California has a long history of liberal and progressive politics, particularly when it comes to protecting the rights of employees. And while the state legislature has passed a wide range of laws meant to protect employees, the California Supreme Court has also played a significant role in the development of many employee-friendly policies that California employees often take for granted.
So, a recent ruling from the state’s high court comes as something of a surprise, whether you agree with the ruling or not. The Court held that California employment law does not require employers to make sure that employees actually take the breaks to which they are legally entitled.
It’s important to note that the right of all employees in California to take at least a 30-minute meal break during a standard shift, and their right to two 10-minute breaks for every four hours worked, has not been affected. If an employer were to try and stop an employee from taking their legally-mandated breaks, there would be trouble.
What the state Supreme Court did here was resolve a question that, until now, created some uncertainty for employers. The law was not clear on whether or not employers had to actually order their employees to take the breaks to which they are entitled.
In its ruling, the court essentially says that, while employers are required to offer a minimum amount of break time to their employees, the law cannot dictate what the employees actually do with that time, and if they choose to spend it working, that is their right.

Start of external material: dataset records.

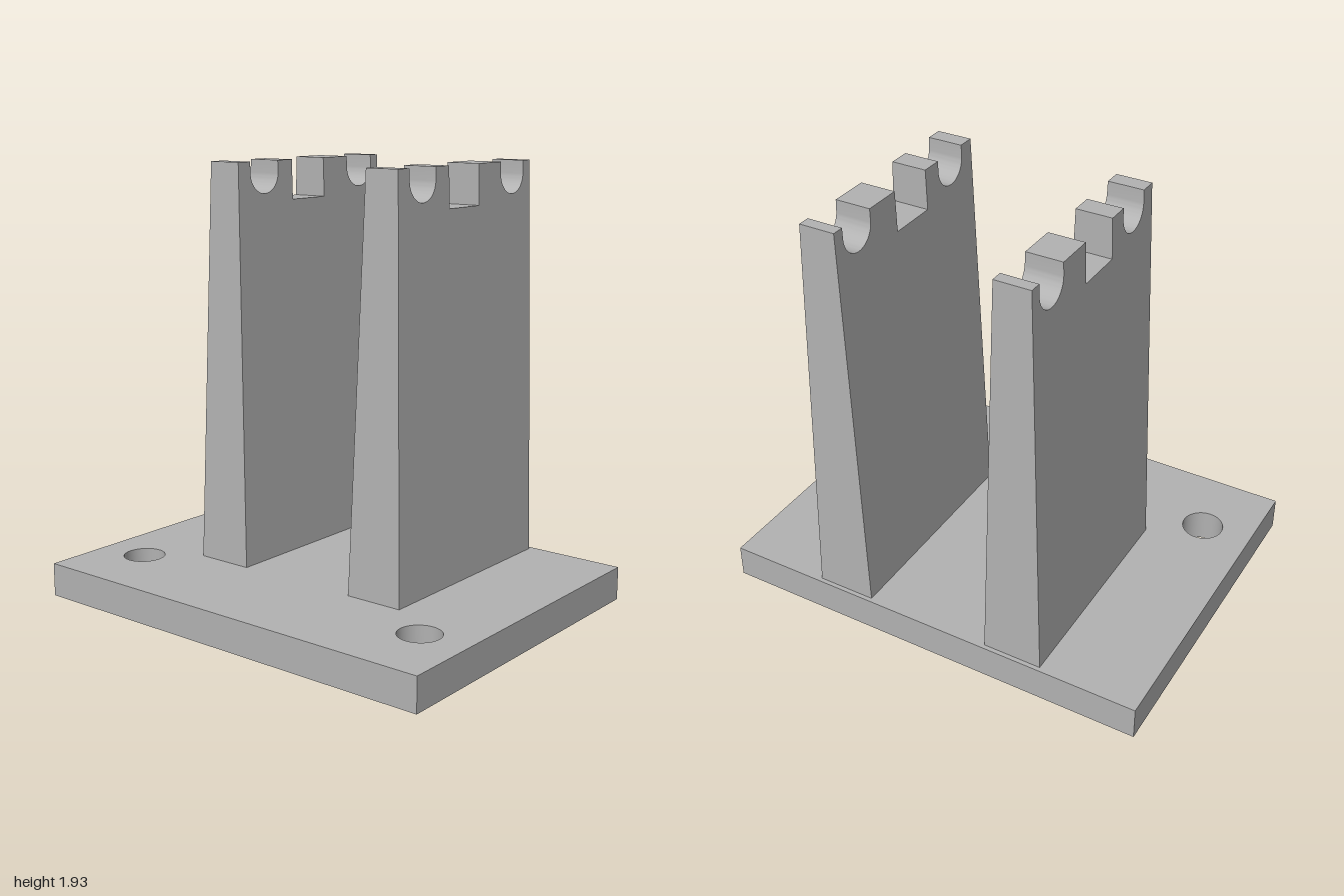
import * as THREE from 'three';
import { toCreasedNormals } from 'three/addons/utils/BufferGeometryUtils.js';

const grey = new THREE.MeshStandardMaterial({ color: 0xb2b2b2 });
grey.name = 'grey';

const BASE_TOP = 0.15, TOP = 1.93;

// Flat plate with two screw holes near the front edge
function createBase() {
  const shape = new THREE.Shape();
  shape.moveTo(-1, -0.77).lineTo(1, -0.77).lineTo(1, 0.77).lineTo(-1, 0.77).closePath();
  for (const side of [-1, 1]) {
    shape.holes.push(new THREE.Path().absarc(side * 0.77, -0.43, 0.093, 0, Math.PI * 2, true));
  }
  const geometry = new THREE.ExtrudeGeometry(shape, { depth: BASE_TOP, bevelEnabled: false, curveSegments: 24 });
  geometry.rotateX(-Math.PI / 2);
  const mesh = new THREE.Mesh(toCreasedNormals(geometry, 0.6), grey);
  mesh.name = 'basePlate';
  return mesh;
}

// Side profile of an upright; the shape's x runs towards the back
function uprightProfile() {
  const s = new THREE.Shape();
  const groove = (centre, r = 0.09) => {
    s.lineTo(centre + r, TOP);
    s.lineTo(centre + r, 1.88);
    s.absarc(centre, 1.88, r, 0, -Math.PI, true);
    s.lineTo(centre - r, TOP);
  };
  s.moveTo(-0.27, BASE_TOP);
  s.lineTo(0.75, BASE_TOP);
  s.lineTo(0.745, TOP);
  groove(0.602);
  // Square notch between the two round grooves
  s.lineTo(0.34, TOP);
  s.lineTo(0.34, 1.755);
  s.lineTo(0.12, 1.755);
  s.lineTo(0.12, TOP);
  groove(-0.065);
  s.lineTo(-0.23, TOP);
  s.closePath();
  return s;
}

// Upright wall, narrowing towards the top
function createUpright() {
  const geometry = new THREE.ExtrudeGeometry(uprightProfile(), { depth: 1, bevelEnabled: false, curveSegments: 20 });
  geometry.translate(0, 0, -0.5).rotateY(Math.PI / 2);
  const p = geometry.attributes.position;
  for (let i = 0; i < p.count; i++) {
    const t = (p.getY(i) - BASE_TOP) / (TOP - BASE_TOP);
    p.setX(i, p.getX(i) * THREE.MathUtils.lerp(0.266, 0.158, t));
  }
  return toCreasedNormals(geometry, 0.6);
}

export function createModel() {
  const model = new THREE.Group();
  model.name = 'twinUprightStand';
  model.add(createBase());
  const geometry = createUpright();
  for (const side of [-1, 1]) {
    const upright = new THREE.Mesh(geometry, grey);
    upright.name = side > 0 ? 'leftUpright' : 'rightUpright';
    upright.position.x = side * 0.42;
    model.add(upright);
  }
  return model;
}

I’m of two minds about this decision. On one hand, I think it leaves the door wide open for abuse, especially of employees who don’t know much about their rights under California employment law. An employer could simply “forget” to inform his or her employees that they’re entitled to breaks, and if they eventually get sued for failing to offer their employees break time, they could simply claim that the employees chose to work through their breaks. And in many cases, it would be difficult to prove otherwise.

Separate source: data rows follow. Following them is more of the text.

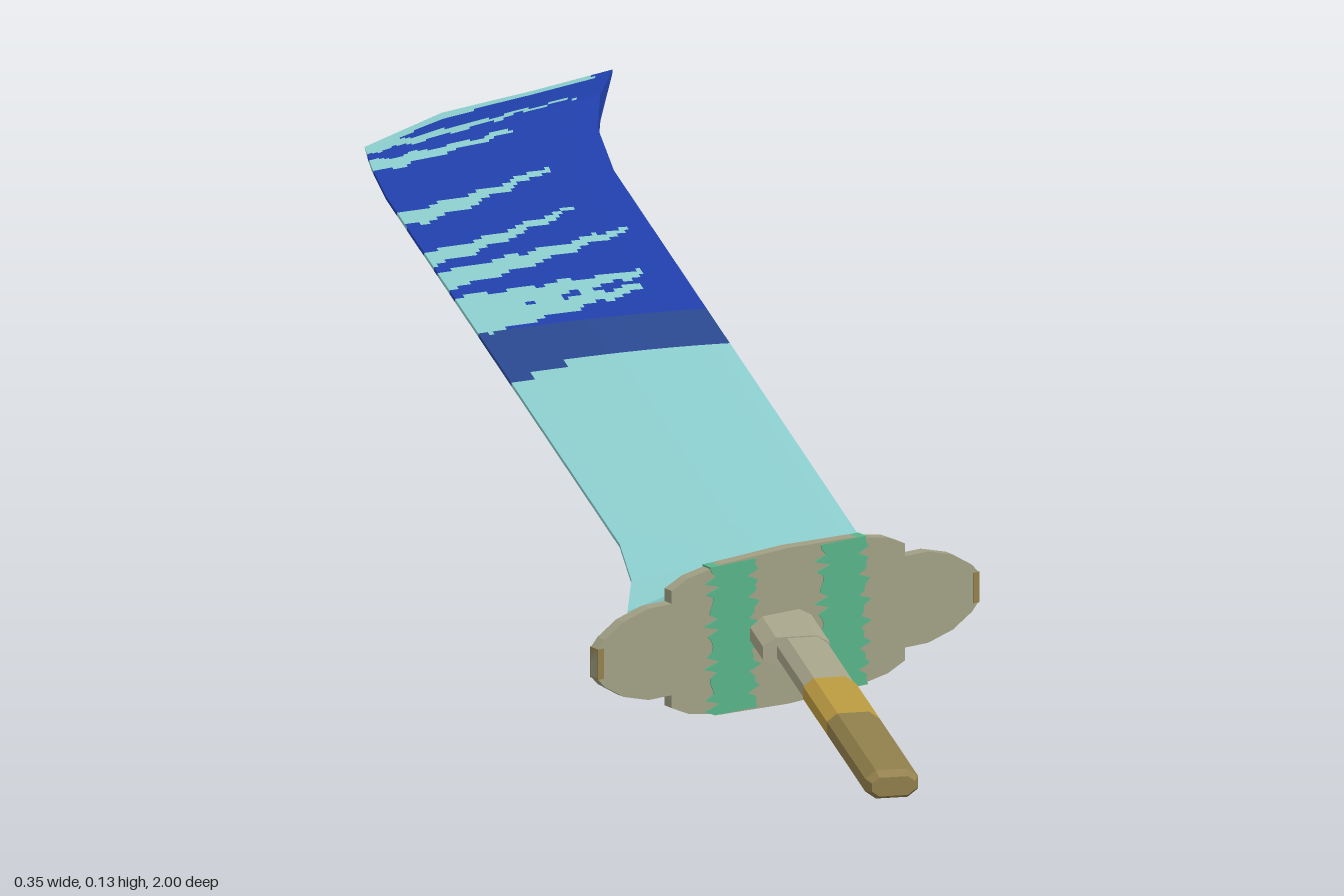
import * as THREE from 'three';

const Y = 0.068; // height of the sword's centre plane

const material = (name, color) => {
  const m = new THREE.MeshStandardMaterial({ color });
  m.name = name;
  return m;
};
const pale = material('paleCyan', 0x8fd2d2);
const blue = material('deepBlue', 0x2141ae);
const dusk = material('dullBlue', 0x2c4a94);
const khaki = material('khaki', 0xa09f84);
const wrap = material('greyWrap', 0xa9a78c);
const green = material('green', 0x58b388);
const gold = material('gold', 0xbc9c42);
const brown = material('brown', 0x92804c);
const bladeColours = [pale, blue, dusk];

// Blade cross lines from heel to tip as [x, z] points, with rows up to the next
const heel = [[-0.12, 0.485], [-0.06, 0.44], [-0.015, 0.46], [0.02, 0.46], [0.03, 0.43], [0.05, 0.39], [0.1, 0.36]];
const tip = [[-0.08, -0.83], [0, -0.91], [0.085, -0.955], [0.16, -1]];
const sections = [
  { line: heel, rows: 8 },
  { line: [[-0.1, 0.4], [0.1, 0.34]], rows: 8 },
  { line: [[-0.09, 0.3], [0.1, 0.3]], rows: 24 },
  { line: [[-0.09, -0.2], [0.1, -0.2]], rows: 60 },
  { line: [[-0.09, -0.69], [0.1, -0.69]], rows: 14 },
  { line: [[-0.086, -0.77], [0.11, -0.81]], rows: 10 },
  { line: [[-0.083, -0.8], [0.13, -0.9]], rows: 10 },
  { line: tip, rows: 0 },
];

// Point on a polyline at fraction u of its x range
function along(line, u) {
  const x = THREE.MathUtils.lerp(line[0][0], line[line.length - 1][0], u);
  let i = 0;
  while (i < line.length - 2 && x > line[i + 1][0]) i++;
  const [a, b] = [line[i], line[i + 1]];
  return [x, a[1] + (b[1] - a[1]) * (x - a[0]) / (b[0] - a[0])];
}

// Rows of the blade: two neighbouring lines, a blend, and a taper at the tip
const rows = [];
sections.forEach((s, i) => {
  for (let k = 0; k < s.rows; k++) rows.push([s.line, sections[i + 1].line, k / s.rows, i === 6 ? 1 - 0.9 * k / s.rows : 1]);
});
rows.push([tip, tip, 0, 0.08]);

// Surface point: u from cutting edge to spine, r the row, side -1 to 1
function bladePoint(u, r, side) {
  const [a, b, f, taper] = rows[r];
  const p = along(a, u), q = along(b, u);
  const half = (0.0015 + 0.01 * Math.sin(u * Math.PI / 2)) * taper;
  return [p[0] + (q[0] - p[0]) * f, Y + half * side, p[1] + (q[1] - p[1]) * f];
}

// Streaks: z at the cutting edge, x and z of the point, half width
const streaks = [
  [-0.325, 0.06, -0.37, 0.03], [-0.37, 0.07, -0.41, 0.03], [-0.45, 0.08, -0.53, 0.025],
  [-0.51, 0.05, -0.6, 0.018], [-0.62, 0.05, -0.71, 0.02], [-0.77, 0.04, -0.82, 0.016], [-0.82, 0.11, -0.9, 0.013],
];
function faceColour(x, z) {
  if (z > -0.2 + Math.max(0, -0.02 - x) * 0.6) return 0;
  if (x < 0.14 && z - along(tip, (x + 0.08) / 0.24)[1] < 0.018) return 0;
  for (const [z0, x1, z1, w] of streaks) {
    const f = (x + 0.09) / (x1 + 0.09);
    const wobble = 0.004 * Math.sin(x * 170 + z0 * 90);
    if (f < 1 && Math.abs(z - z0 - (z1 - z0) * f ** 1.4 - wobble) < w * (1 - 0.75 * f)) return 0;
  }
  return z > -0.3 ? 2 : 1;
}
const spineDashes = [[0.11, 0.045], [0, 0.025], [-0.11, 0.025], [-0.18, 0.012]];
const spineColour = (x, z) => (z > 0.22 || spineDashes.some(([c, w]) => Math.abs(z - c) < w) ? 0 : 1);

// Grid surface whose cells are sorted into material groups
function grid(name, nu, nv, point, pick) {
  const pos = [], lists = [[], [], []];
  for (let j = 0; j <= nv; j++) for (let i = 0; i <= nu; i++) pos.push(...point(i, j));
  for (let j = 0; j < nv; j++) for (let i = 0; i < nu; i++) {
    const a = j * (nu + 1) + i, b = a + 1, c = a + nu + 1, d = c + 1;
    const mid = (k) => (pos[a * 3 + k] + pos[d * 3 + k]) / 2;
    lists[pick(mid(0), mid(2))].push(a, b, d, a, d, c);
  }
  const g = new THREE.BufferGeometry();
  g.setAttribute('position', new THREE.Float32BufferAttribute(pos, 3));
  g.setIndex(lists.flat());
  let start = 0;
  lists.forEach((l, k) => {
    if (l.length) g.addGroup(start, l.length, k);
    start += l.length;
  });
  g.computeVertexNormals();
  const mesh = new THREE.Mesh(g, bladeColours);
  mesh.name = name;
  return mesh;
}

function createBlade() {
  const blade = new THREE.Group();
  blade.name = 'blade';
  const n = 48, m = rows.length - 1;
  blade.add(
    grid('bladeUpperFace', n, m, (i, j) => bladePoint(i / n, j, 1), faceColour),
    grid('bladeLowerFace', n, m, (i, j) => bladePoint(1 - i / n, j, -1), faceColour),
    grid('bladeSpine', 1, m, (i, j) => bladePoint(1, j, 1 - 2 * i), spineColour),
    grid('cuttingEdge', 1, m, (i, j) => bladePoint(0, j, 2 * i - 1), faceColour),
    grid('bladeHeel', n, 1, (i, j) => bladePoint(i / n, 0, 2 * j - 1), () => 0),
    grid('bladeTip', n, 1, (i, j) => bladePoint(1 - i / n, m, 2 * j - 1), faceColour),
  );
  return blade;
}

const shapeOf = (pts) => new THREE.Shape(pts.map((p) => new THREE.Vector2(...p)));

// Flattened octagonal bar running along z
function bar(name, w, h, z0, z1, mat, x = 0, bevel = 0) {
  const c = w * 0.6, k = h * 0.45;
  const shape = shapeOf([[w, -k], [w, k], [c, h], [-c, h], [-w, k], [-w, -k], [-c, -h], [c, -h]]);
  const g = new THREE.ExtrudeGeometry(shape, {
    depth: z1 - z0 - bevel, bevelEnabled: bevel > 0, bevelThickness: bevel, bevelSize: bevel * 0.5, bevelOffset: -bevel * 0.5, bevelSegments: 1,
  });
  const mesh = new THREE.Mesh(g, mat);
  mesh.name = name;
  mesh.position.set(x, Y, z0);
  return mesh;
}

// Slab centred on its own plane
function slab(name, pts, depth, mat) {
  const g = new THREE.ExtrudeGeometry(shapeOf(pts), { depth, bevelEnabled: false });
  g.translate(0, 0, -depth / 2);
  const mesh = new THREE.Mesh(g, mat);
  mesh.name = name;
  return mesh;
}

function createGuard() {
  const guard = new THREE.Group();
  guard.name = 'guard';
  // One quarter of the lobed outline, mirrored to all four
  const q = [[0.19, 0.012], [0.183, 0.02], [0.164, 0.032], [0.139, 0.039], [0.116, 0.039], [0.116, 0.05], [0.099, 0.058], [0.066, 0.064], [0, 0.0665]];
  const top = [...q, ...q.slice(0, -1).reverse().map(([x, y]) => [-x, y])];
  guard.add(slab('guardPlate', [...top, ...top.map(([x, y]) => [-x, -y])], 0.01, khaki));
  // Ragged green bands
  for (const s of [-1, 1]) {
    const left = [], right = [], n = 28;
    for (let i = 0; i <= n; i++) {
      const y = -0.0635 + 0.127 * i / n;
      const rag = 0.007 * (i % 2) + 0.005 * Math.sin(i * 2.3);
      left.push([s * 0.055 - 0.018 - rag, y]);
      right.push([s * 0.055 + 0.018 + 0.006 * ((i + 1) % 2) + 0.004 * Math.sin(i * 1.7), y]);
    }
    guard.add(slab('greenBand', [...right, ...left.reverse()], 0.0116, green));
    // Gold end caps
    const cap = new THREE.Mesh(new THREE.BoxGeometry(0.006, 0.026, 0.0112), brown);
    cap.name = 'guardEndCap';
    cap.position.x = s * 0.187;
    guard.add(cap);
  }
  guard.position.set(0, Y, 0.54);
  guard.rotation.y = 0.415;
  return guard;
}

export function createModel() {
  const sword = new THREE.Group();
  sword.name = 'sword';
  sword.add(
    createBlade(),
    bar('tang', 0.013, 0.009, 0.44, 0.52, pale, 0.003),
    bar('collar', 0.028, 0.0125, 0.505, 0.615, wrap, -0.005),
    createGuard(),
    bar('upperGrip', 0.021, 0.0115, 0.6, 0.73, wrap),
    bar('goldGrip', 0.022, 0.012, 0.73, 0.83, gold),
    bar('lowerGrip', 0.022, 0.012, 0.83, 1, brown, 0, 0.008),
  );
  return sword;
}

Groups that advocate for strong protections for workers are understandably concerned that this ruling could turn into an easily-exploitable loophole in California’s worker protection laws, which are otherwise some of the strongest in the country.
On the other hand, I recognize that it would be impractical for the law to micromanage the behavior of employees on their breaks, and while the law should protect employees, ensuring that they are paid at least a minimum wage, that they have a reasonably safe work environment, and that they have breaks to ensure that they don’t become overly fatigued on the job. All of these protections tend to be good for both employees and employers in the long run. The benefits for the employees are obvious. But for the employers, having healthy employees who aren’t fatigued because they’ve been working non-stop for 10 hours can actually save them money, mostly by reducing the rate at which accidents occur, thereby reducing workers’ compensation expenses.
However, the law cannot accomplish these goals by micromanaging every little detail of how employers implement them. Doing so would be expensive, impractical, and would probably bury employers and employees in unnecessary bureaucracy.
So, how do I feel about the California Supreme Court’s ruling in this case? Honestly, I doubt it will change much for the vast majority of employees. The fact is, the majority of employers in California make a good-faith effort to comply with federal and state employment law, and probably took steps to ensure that their workers took the breaks to which they are legally-entitled.
And it’s important to note that if this ruling has a significant negative impact, with abuses taking place at a much higher rate than expected, the state legislature can always update the law to overrule the Supreme Court on this issue.
After all, in this case, the court was simply interpreting the law passed by the state legislature. If this ruling has unintended effects, or the legislature believes that the court made the wrong decision, they can simply change the law to make it clear that employers are, in fact, required to ensure that their employees actually take their breaks.
However, I doubt that this will prove necessary.
As I said, I think that most employers will not change their practices in response to this ruling.
As long as employers are clear that this ruling does absolutely nothing to compromise the rights of their employees to take breaks, and are certain to inform their employees that they have a right to take breaks, and do not try to stop them from doing so, things should be fine.